So here’s a recipe using Soup Mix that is designed to deliver all the nutrients:
I’m healed, back to normal. Many of you have sent healing thoughts, prayers, and light to me, and I am grateful for your love. Thank you for your love. Some of you have asked, “How did you do it? What helped you heal?” The rest of this post is about the patterns of thought and action that helped me heal, for what it’s worth. If you don’t have time to read it now, how about checking your supply of seaweeds and ordering something you need at theseaweedman.com? My birthday is October 13th, and I have hospital bills to pay. I’m shameless about asking for help. Will you forgive me? I promise to stay at the work as long as I can. You know I love the Work, and I love all of you, too.
A subdural hematoma (bleeding within the membrane surrounding the brain), is a serious injury. In my case, it all started when I was loading boxes of seaweed into a Dodge Caravan in the dark, and I bumped my head underneath the open hatchback door. At one point in the process, my brain was displaced an inch and a half to the left by fluid pressure, and that pressure was also forcing my brain stem downward through the hole at the bottom of my skull. I could have ended up totally paralyzed or dead. For awhile, I was on the other side of the veil.
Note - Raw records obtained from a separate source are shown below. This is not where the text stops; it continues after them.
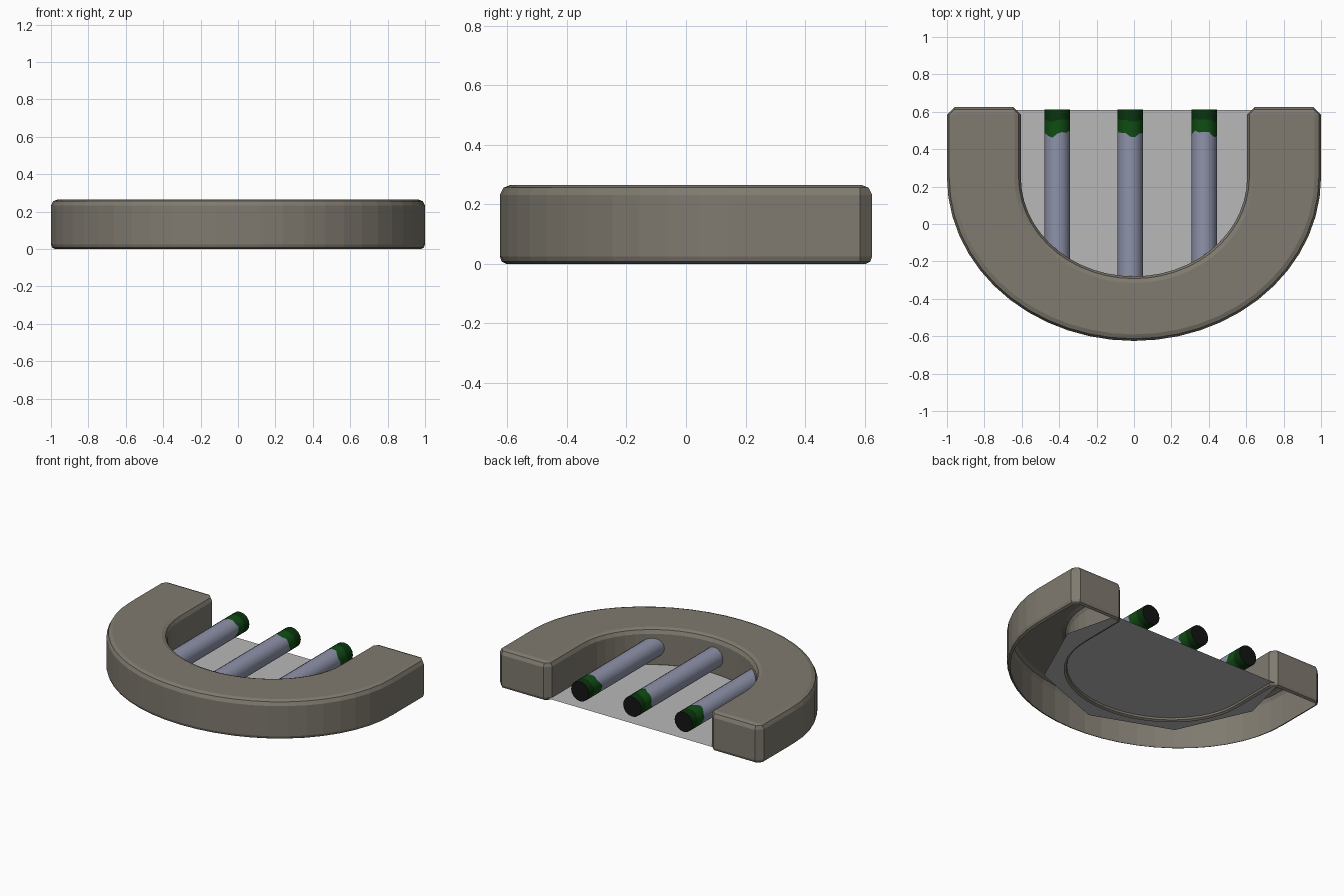
import bpy, bmesh, math

if "Cube" in bpy.data.objects:
    bpy.data.objects.remove(bpy.data.objects["Cube"])

def material(name, rgb):
    m = bpy.data.materials.new(name)
    m.diffuse_color = (*rgb, 1)
    m.use_nodes = True
    m.node_tree.nodes["Principled BSDF"].inputs["Base Color"].default_value = m.diffuse_color
    return m

STONE = material("warm grey stone", (0.215, 0.195, 0.160))
PLATE = material("light grey", (0.48, 0.48, 0.48))
METAL = material("blue grey metal", (0.27, 0.29, 0.40))
GREEN = material("slime green", (0.005, 0.075, 0.007))
DARK = material("dark green", (0.003, 0.035, 0.004))
BLACK = material("near black", (0.006, 0.007, 0.006))

def make(name, bm, mats):
    me = bpy.data.meshes.new(name)
    bm.to_mesh(me)
    bm.free()
    for m in mats:
        me.materials.append(m)
    ob = bpy.data.objects.new(name, me)
    bpy.context.collection.objects.link(ob)
    return ob

CY, END, SEG, CH = 0.25, 0.625, 26, 0.04

def u_line(rx, ry, d, side):
    """U-shaped line from right end to left end; side +1 outer, -1 inner."""
    a, b = rx - side * d, ry - side * d
    arc = [(a * math.cos(math.pi * i / SEG), CY - b * math.sin(math.pi * i / SEG))
           for i in range(SEG + 1)]
    tip = rx - side * CH
    return [(tip, END - d), (a, END - CH)] + arc + [(-a, END - CH), (-tip, END - d)]

# U-shaped surround: hollow below, softly chamfered rims
bm = bmesh.new()
rings = []
for d, z in [(0.022, 0), (0.006, 0.008), (0, 0.025), (0, 0.232), (0.012, 0.256), (0.035, 0.265)]:
    loop = u_line(1.0, 0.875, d, 1) + u_line(0.605, 0.53, d, -1)[::-1]
    rings.append([bm.verts.new((x, y, z)) for x, y in loop])
n = len(rings[0])
for lo, hi in zip(rings, rings[1:]):
    for i in range(n):
        j = (i + 1) % n
        bm.faces.new((lo[j], lo[i], hi[i], hi[j]))
top = rings[-1]
for i in range(n // 2 - 1):
    bm.faces.new((top[i + 1], top[i], top[n - 1 - i], top[n - 2 - i]))
make("u_surround", bm, [STONE])

# Thin floor plate with a coarse rounded front
bm = bmesh.new()
pts = [(-0.66, 0.61)]
for i in range(5):
    t = math.pi * (1 + i / 4)
    pts.append((0.75 * math.cos(t), CY + 0.69 * math.sin(t)))
pts.append((0.66, 0.61))
bm.faces.new([bm.verts.new((x, y, 0.02)) for x, y in pts])
make("floor_plate", bm, [PLATE])

# Bars with an uneven green coating at the back tip
def bar(name, x, y0, phase):
    bm = bmesh.new()
    sides, r = 16, 0.068
    def ring(y, wave=0):
        out = []
        for k in range(sides):
            t = 2 * math.pi * k / sides
            dy = wave * (math.sin(2 * t + phase) + 0.6 * math.sin(5 * t + 2 * phase))
            out.append(bm.verts.new((x + r * math.cos(t), y + dy, 0.135 + r * math.sin(t))))
        return out
    rs = [ring(y0), ring(0.483, 0.014), ring(0.555, 0.006), ring(0.612)]
    for m, (a, b) in enumerate(zip(rs, rs[1:])):
        for k in range(sides):
            j = (k + 1) % sides
            f = bm.faces.new((a[k], a[j], b[j], b[k]))
            f.material_index = m
            f.smooth = True
    bm.faces.new(rs[0])
    bm.faces.new(rs[-1]).material_index = 3
    bmesh.ops.recalc_face_normals(bm, faces=bm.faces)
    make(name, bm, [METAL, GREEN, DARK, BLACK])

bar("bar_left", -0.41, -0.27, 0.4)
bar("bar_middle", -0.02, -0.33, 2.1)
bar("bar_right", 0.375, -0.27, 4.0)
While I’m healing, I have at least five books to write. One of them is stories connected to 40 years of seaweed harvesting, of course, and another is a cookbook about what we eat while we are doing the work. One of them is a book about reform of the family court system. Another is about spiritual practices that actually work. They transform us slowly over time because they involve all three aspects of being human, that is, they require that we engage our body, mind, and voice/heart. If a spiritual practice doesn’t engage me at all three levels, I usually find myself losing interest as time goes by. Then there’s a book called The Annotated Larch, and it’s stories from my life. Here’s a story from The Annotated Larch. Tell me what you think about it. If you like it, I’ll write some more.
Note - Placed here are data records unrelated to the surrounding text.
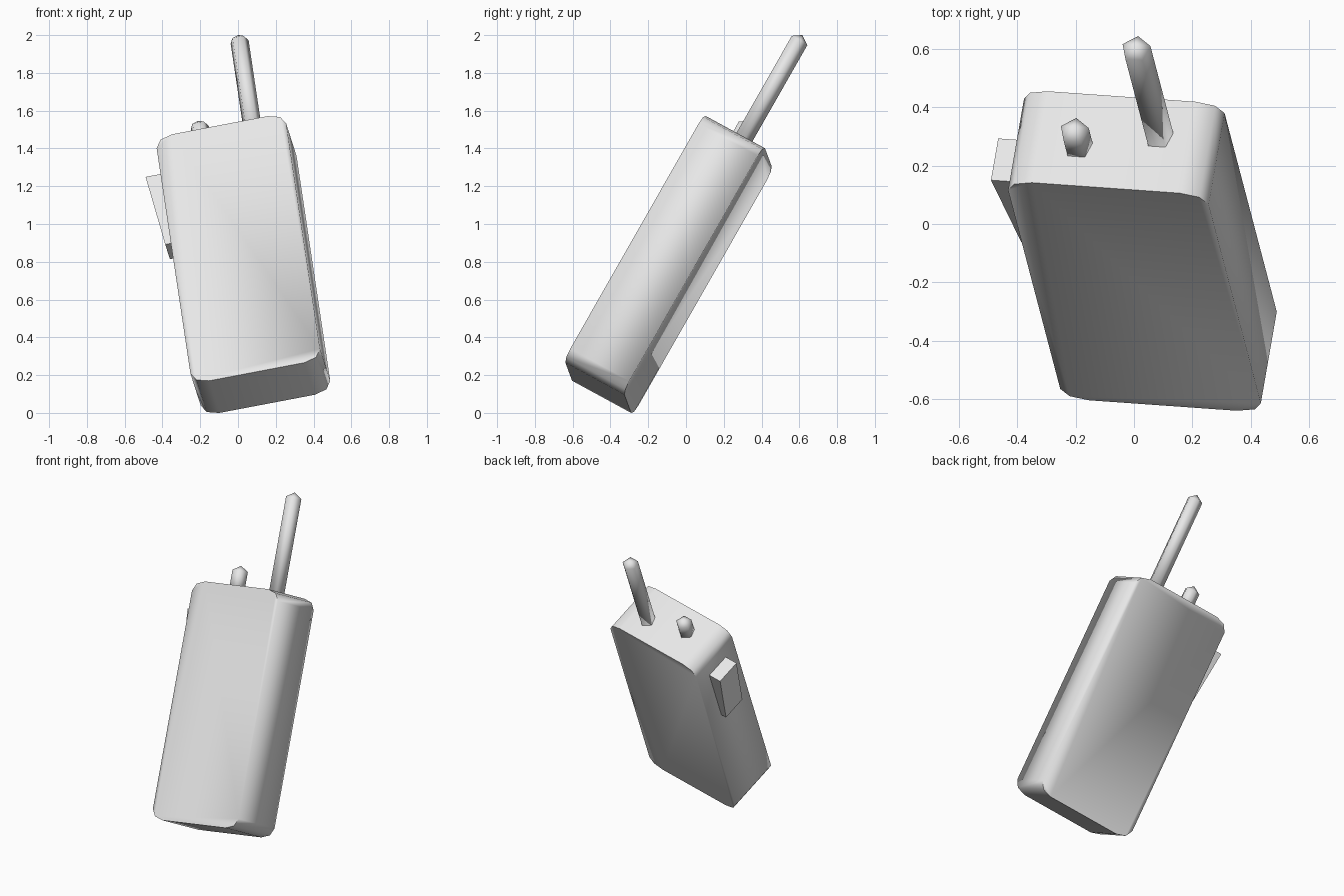
import bpy, bmesh, math
from mathutils import Vector, Matrix

cube = bpy.data.objects.get("Cube")
if cube:
    bpy.data.objects.remove(cube, do_unlink=True)

# Tilted frame of the handset: width, depth and length axes
length = Vector((-0.129, 0.491, 0.861)).normalized()
width = Vector((0.98, -0.069, 0.187))
width = (width - length * width.dot(length)).normalized()
depth = length.cross(width)
TILT = Matrix((width, depth, length)).transposed().to_4x4()

GREY = (0.8, 0.8, 0.8, 1)
grey = bpy.data.materials.new("light grey")
grey.use_nodes = True
grey.diffuse_color = GREY
grey.node_tree.nodes["Principled BSDF"].inputs["Base Color"].default_value = GREY


def finish(name, bm, smooth):
    bmesh.ops.recalc_face_normals(bm, faces=bm.faces)
    for f in bm.faces:
        f.smooth = smooth
    mesh = bpy.data.meshes.new(name)
    bm.to_mesh(mesh)
    bm.free()
    mesh.materials.append(grey)
    ob = bpy.data.objects.new(name, mesh)
    bpy.context.collection.objects.link(ob)
    ob.matrix_world = TILT
    return ob


def prism(outline, y0, y1):
    """Extrude an outline in the width/length plane along the depth."""
    bm = bmesh.new()
    face = bm.faces.new([bm.verts.new((x, y0, z)) for x, z in outline])
    ret = bmesh.ops.extrude_face_region(bm, geom=[face], use_keep_orig=True)
    new = [g for g in ret["geom"] if isinstance(g, bmesh.types.BMVert)]
    bmesh.ops.translate(bm, verts=new, vec=(0, y1 - y0, 0))
    return bm


def peg(name, x, y, z0, z1, tip, r=0.051, sides=5):
    """Five-sided rod with a low pointed end."""
    bm = bmesh.new()
    rings = []
    for z in (z0, z1):
        rings.append([bm.verts.new((x + r * math.sin(math.tau * i / sides),
                                    y + r * math.cos(math.tau * i / sides), z))
                      for i in range(sides)])
    apex = bm.verts.new((x, y, tip))
    low, high = rings
    bm.faces.new(low)
    for i in range(sides):
        j = (i + 1) % sides
        bm.faces.new((low[i], low[j], high[j], high[i]))
        bm.faces.new((high[i], high[j], apex))
    return finish(name, bm, True)


# Body: rounded rectangle with two-step corners, extruded through the depth
X0, X1, Z0, Z1 = -0.169, 0.531, -0.13, 1.385
RX, RZ = 0.092, 0.066
outline = []
corners = ((X1 - RX, Z1 - RZ), (X0 + RX, Z1 - RZ), (X0 + RX, Z0 + RZ), (X1 - RX, Z0 + RZ))
for k, (cx, cz) in enumerate(corners):
    for step in range(3):
        a = math.radians(90 * k + 45 * step)
        outline.append((cx + RX * math.cos(a), cz + RZ * math.sin(a)))
bm = prism(outline, -0.627, -0.267)
# Crease the end rims, leave the long side edges soft
for e in bm.edges:
    a, b = (v.co for v in e.verts)
    along_rim = abs(a.y - b.y) < 1e-4
    e.smooth = not (along_rim and abs(a.x - b.x) > 1e-3)
finish("body", bm, True)

# Wedge-shaped push button on the side
button = [(-0.15, 0.787), (-0.207, 0.787), (-0.257, 1.213), (-0.15, 1.213)]
finish("side_button", prism(button, -0.534, -0.370), False)

# Antenna and control knob on the top end
peg("antenna", 0.332, -0.411, 1.36, 1.991, 2.025)
peg("knob", 0.060, -0.472, 1.36, 1.490, 1.523)
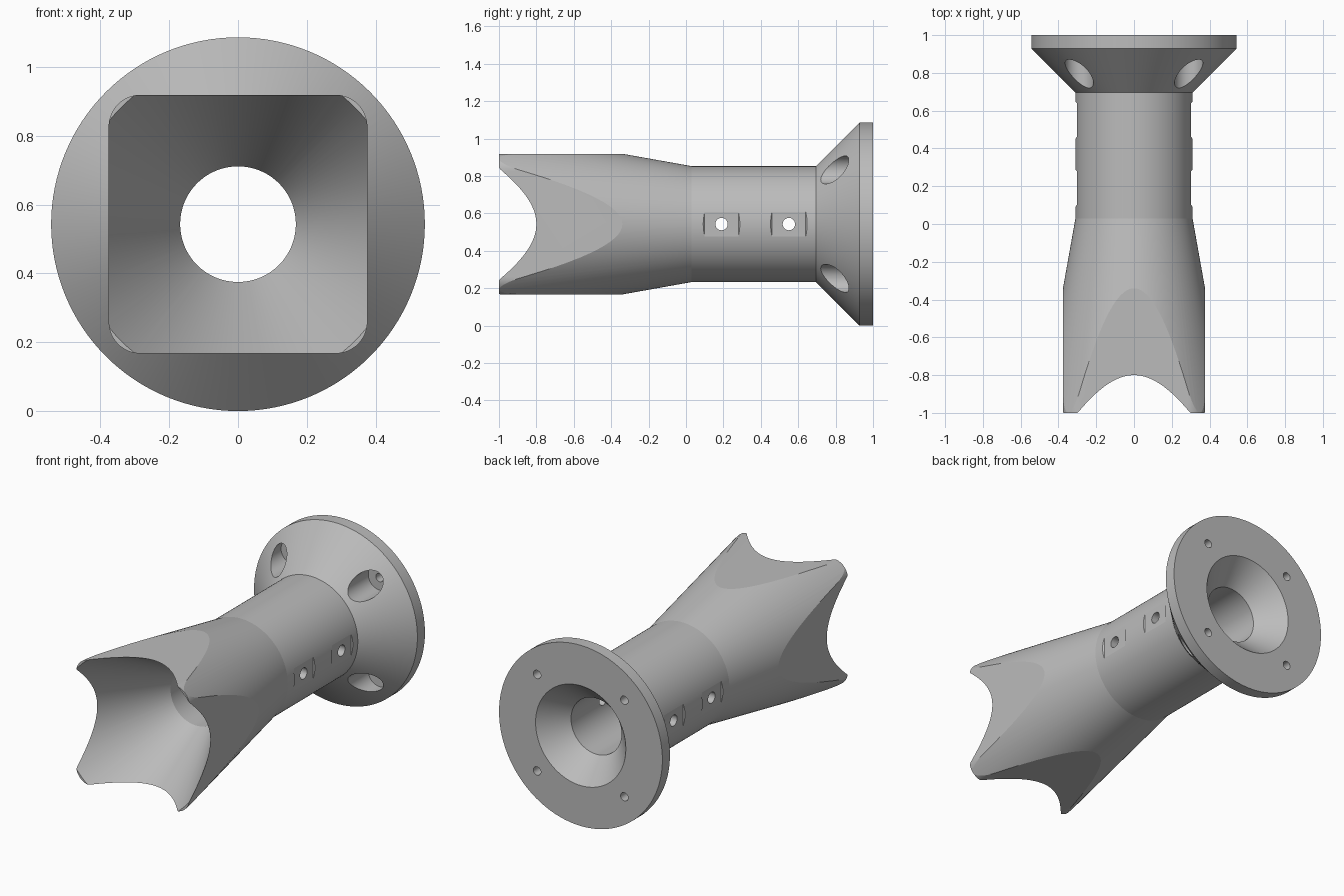
import bpy
import bmesh
import math

cube = bpy.data.objects.get("Cube")
if cube:
    bpy.data.objects.remove(cube, do_unlink=True)

AXIS_Z = 0.543

grey = bpy.data.materials.new("plain grey")
grey.use_nodes = True
colour = (0.5, 0.5, 0.5, 1.0)
grey.diffuse_color = colour
grey.node_tree.nodes["Principled BSDF"].inputs["Base Color"].default_value = colour


def circle(r, n):
    return [(r * math.cos(2 * math.pi * i / n), r * math.sin(2 * math.pi * i / n))
            for i in range(n)]


def rounded_square(half, r, steps=16):
    pts = []
    for q in range(4):
        mid = math.pi / 4 + q * math.pi / 2
        cx = math.copysign(half - r, math.cos(mid))
        cz = math.copysign(half - r, math.sin(mid))
        for i in range(steps + 1):
            a = q * math.pi / 2 + i * math.pi / 2 / steps
            pts.append((cx + r * math.cos(a), cz + r * math.sin(a)))
    return pts


def loft(name, sections, loc=(0, 0, AXIS_Z), turn=0):
    """Closed solid through (outline, y) sections along the y axis."""
    bm = bmesh.new()
    rings = [[bm.verts.new((u, y, v)) for u, v in outline] for outline, y in sections]
    for a, b in zip(rings, rings[1:]):
        n = len(a)
        for i in range(n):
            j = (i + 1) % n
            bm.faces.new((a[i], a[j], b[j], b[i]))
    bm.faces.new(rings[0])
    bm.faces.new(rings[-1])
    bmesh.ops.recalc_face_normals(bm, faces=bm.faces)
    mesh = bpy.data.meshes.new(name)
    bm.to_mesh(mesh)
    bm.free()
    mesh.materials.append(grey)
    obj = bpy.data.objects.new(name, mesh)
    obj.location = loc
    obj.rotation_euler.z = turn
    bpy.context.collection.objects.link(obj)
    return obj


def revolve(name, profile, n=128, **place):
    return loft(name, [(circle(r, n), y) for r, y in profile], **place)


# Body: flared nose, straight tube, conical flange
body = revolve("flanged_tube", [(0.4937, -1), (0.31, 0.03), (0.31, 0.695),
                                (0.543, 0.928), (0.543, 1)])

# Square envelope that flattens the nose and leaves the flange whole
nose = rounded_square(0.376, 0.093)
wide = rounded_square(0.9, 0.093)
envelope = loft("nose_envelope", [(nose, -1.1), (nose, 0.2), (wide, 0.2), (wide, 1.1)])

# Through bore with a wide front funnel and a short rear countersink
cutters = [revolve("bore", [(0.532, -1.1), (0.168, -0.4), (0.168, 0.852),
                            (0.3, 1), (0.345, 1.05)])]

# Four screw holes with counterbores through the flange
for sx in (-1, 1):
    for sz in (-1, 1):
        cutters.append(revolve("screw_hole", [(0.075, 0.6), (0.075, 0.93),
                                              (0.025, 0.93), (0.025, 1.1)],
                               n=48, loc=(sx * 0.29, 0, AXIS_Z + sz * 0.29)))

# Cross holes with a shallow flat pocket on each side
for y in (0.19, 0.55):
    place = (0, y, AXIS_Z)
    cutters.append(revolve("cross_hole", [(0.033, -0.5), (0.033, 0.5)],
                           n=48, loc=place, turn=math.pi / 2))
    for side in (-1, 1):
        flat = [([(-h, -h), (h, -h), (h, h), (-h, h)], d)
                for h, d in ((0.09, 0.303), (0.098, 0.31), (0.13, 0.34))]
        cutters.append(loft("flat_pocket", flat, loc=place, turn=-side * math.pi / 2))

# Apply the cuts
bpy.ops.object.select_all(action="DESELECT")
bpy.context.view_layer.objects.active = body
body.select_set(True)
for tool in [envelope] + cutters:
    tool.hide_render = True
    mod = body.modifiers.new("cut", "BOOLEAN")
    mod.operation = "INTERSECT" if tool is envelope else "DIFFERENCE"
    mod.solver = "EXACT"
    mod.object = tool
    bpy.ops.object.modifier_apply(modifier=mod.name)
    bpy.data.objects.remove(tool, do_unlink=True)

bpy.ops.object.shade_smooth_by_angle(angle=math.radians(9))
For six years of my life, I was a half-time dad who commuted 12 hours one way, twice a month, to Lewisburg PA so that I could parent my two sons, Jay and David. I rented a home in Lewisburg, at the same time that I was building my home here in Maine.